» PROBLEM STATEMENT:
Find every line below where the string "context" shows up, and copy those lines.

Source data
· · · · · · ·

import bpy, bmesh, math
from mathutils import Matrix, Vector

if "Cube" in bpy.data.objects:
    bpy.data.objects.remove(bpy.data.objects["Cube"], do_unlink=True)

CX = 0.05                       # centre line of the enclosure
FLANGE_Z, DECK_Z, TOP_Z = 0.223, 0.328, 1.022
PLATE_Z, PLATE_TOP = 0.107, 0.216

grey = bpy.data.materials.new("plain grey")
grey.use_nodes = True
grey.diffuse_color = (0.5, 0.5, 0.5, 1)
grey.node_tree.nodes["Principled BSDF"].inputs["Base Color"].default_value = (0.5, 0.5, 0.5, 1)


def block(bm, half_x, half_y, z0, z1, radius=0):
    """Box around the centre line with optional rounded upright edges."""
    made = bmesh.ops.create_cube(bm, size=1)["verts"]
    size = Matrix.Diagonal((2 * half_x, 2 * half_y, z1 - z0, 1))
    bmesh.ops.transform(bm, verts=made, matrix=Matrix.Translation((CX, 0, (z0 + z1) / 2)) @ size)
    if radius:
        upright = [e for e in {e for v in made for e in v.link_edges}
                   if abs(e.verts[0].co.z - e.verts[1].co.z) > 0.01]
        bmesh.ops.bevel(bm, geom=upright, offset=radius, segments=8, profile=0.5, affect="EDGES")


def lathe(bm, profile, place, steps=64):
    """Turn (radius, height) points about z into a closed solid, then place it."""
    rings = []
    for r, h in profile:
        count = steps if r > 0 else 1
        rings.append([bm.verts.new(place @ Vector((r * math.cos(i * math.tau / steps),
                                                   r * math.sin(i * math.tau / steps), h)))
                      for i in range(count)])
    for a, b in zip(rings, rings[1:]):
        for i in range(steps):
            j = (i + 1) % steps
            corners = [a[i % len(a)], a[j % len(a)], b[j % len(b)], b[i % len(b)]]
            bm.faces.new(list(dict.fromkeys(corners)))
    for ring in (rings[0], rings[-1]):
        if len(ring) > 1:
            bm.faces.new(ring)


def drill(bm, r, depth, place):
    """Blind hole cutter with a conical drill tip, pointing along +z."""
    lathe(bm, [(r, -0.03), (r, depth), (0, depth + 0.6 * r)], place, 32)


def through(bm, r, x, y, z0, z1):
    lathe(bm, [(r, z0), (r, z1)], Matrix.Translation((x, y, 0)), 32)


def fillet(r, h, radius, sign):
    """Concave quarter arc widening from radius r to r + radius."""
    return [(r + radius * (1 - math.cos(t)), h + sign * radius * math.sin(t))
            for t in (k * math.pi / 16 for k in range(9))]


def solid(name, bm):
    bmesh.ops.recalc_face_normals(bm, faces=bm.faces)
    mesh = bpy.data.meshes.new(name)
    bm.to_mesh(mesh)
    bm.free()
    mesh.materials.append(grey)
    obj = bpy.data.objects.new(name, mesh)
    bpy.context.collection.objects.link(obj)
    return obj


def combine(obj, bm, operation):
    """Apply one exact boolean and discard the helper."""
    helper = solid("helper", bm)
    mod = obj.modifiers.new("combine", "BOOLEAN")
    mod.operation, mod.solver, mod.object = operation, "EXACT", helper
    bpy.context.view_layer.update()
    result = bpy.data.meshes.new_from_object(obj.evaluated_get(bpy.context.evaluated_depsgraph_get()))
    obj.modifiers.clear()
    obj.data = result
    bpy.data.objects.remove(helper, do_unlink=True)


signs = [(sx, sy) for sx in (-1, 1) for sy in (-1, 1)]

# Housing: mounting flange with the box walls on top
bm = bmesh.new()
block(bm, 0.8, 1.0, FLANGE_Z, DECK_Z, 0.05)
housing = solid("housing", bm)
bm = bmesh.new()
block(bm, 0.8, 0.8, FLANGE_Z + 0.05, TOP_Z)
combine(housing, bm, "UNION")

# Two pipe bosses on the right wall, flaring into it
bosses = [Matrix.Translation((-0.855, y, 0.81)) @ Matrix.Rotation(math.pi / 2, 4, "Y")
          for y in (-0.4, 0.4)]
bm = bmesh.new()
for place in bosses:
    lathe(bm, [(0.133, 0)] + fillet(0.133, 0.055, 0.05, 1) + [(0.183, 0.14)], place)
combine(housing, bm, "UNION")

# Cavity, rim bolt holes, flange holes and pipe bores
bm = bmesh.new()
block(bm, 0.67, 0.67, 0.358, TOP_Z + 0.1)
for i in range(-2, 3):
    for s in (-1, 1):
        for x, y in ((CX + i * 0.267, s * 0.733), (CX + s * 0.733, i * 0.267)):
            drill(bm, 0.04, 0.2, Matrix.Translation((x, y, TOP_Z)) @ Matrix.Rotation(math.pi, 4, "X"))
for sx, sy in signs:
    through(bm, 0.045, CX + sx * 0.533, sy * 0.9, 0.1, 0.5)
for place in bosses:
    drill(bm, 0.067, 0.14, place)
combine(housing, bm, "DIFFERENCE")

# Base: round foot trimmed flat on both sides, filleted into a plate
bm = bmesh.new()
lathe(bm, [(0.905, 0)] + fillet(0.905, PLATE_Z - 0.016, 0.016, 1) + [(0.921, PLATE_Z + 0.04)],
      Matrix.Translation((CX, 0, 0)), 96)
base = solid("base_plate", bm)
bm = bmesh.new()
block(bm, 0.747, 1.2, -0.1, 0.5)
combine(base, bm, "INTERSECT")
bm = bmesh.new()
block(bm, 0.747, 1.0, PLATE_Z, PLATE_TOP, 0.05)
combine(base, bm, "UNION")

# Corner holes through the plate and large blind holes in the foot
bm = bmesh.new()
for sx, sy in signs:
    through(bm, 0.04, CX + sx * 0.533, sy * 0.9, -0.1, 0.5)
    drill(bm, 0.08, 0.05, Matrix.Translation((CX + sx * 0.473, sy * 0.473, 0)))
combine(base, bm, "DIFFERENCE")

· · · · · · ·

» RESPONSE TO THE TASK:
    bpy.context.collection.objects.link(obj)
    bpy.context.view_layer.update()
    result = bpy.data.meshes.new_from_object(obj.evaluated_get(bpy.context.evaluated_depsgraph_get()))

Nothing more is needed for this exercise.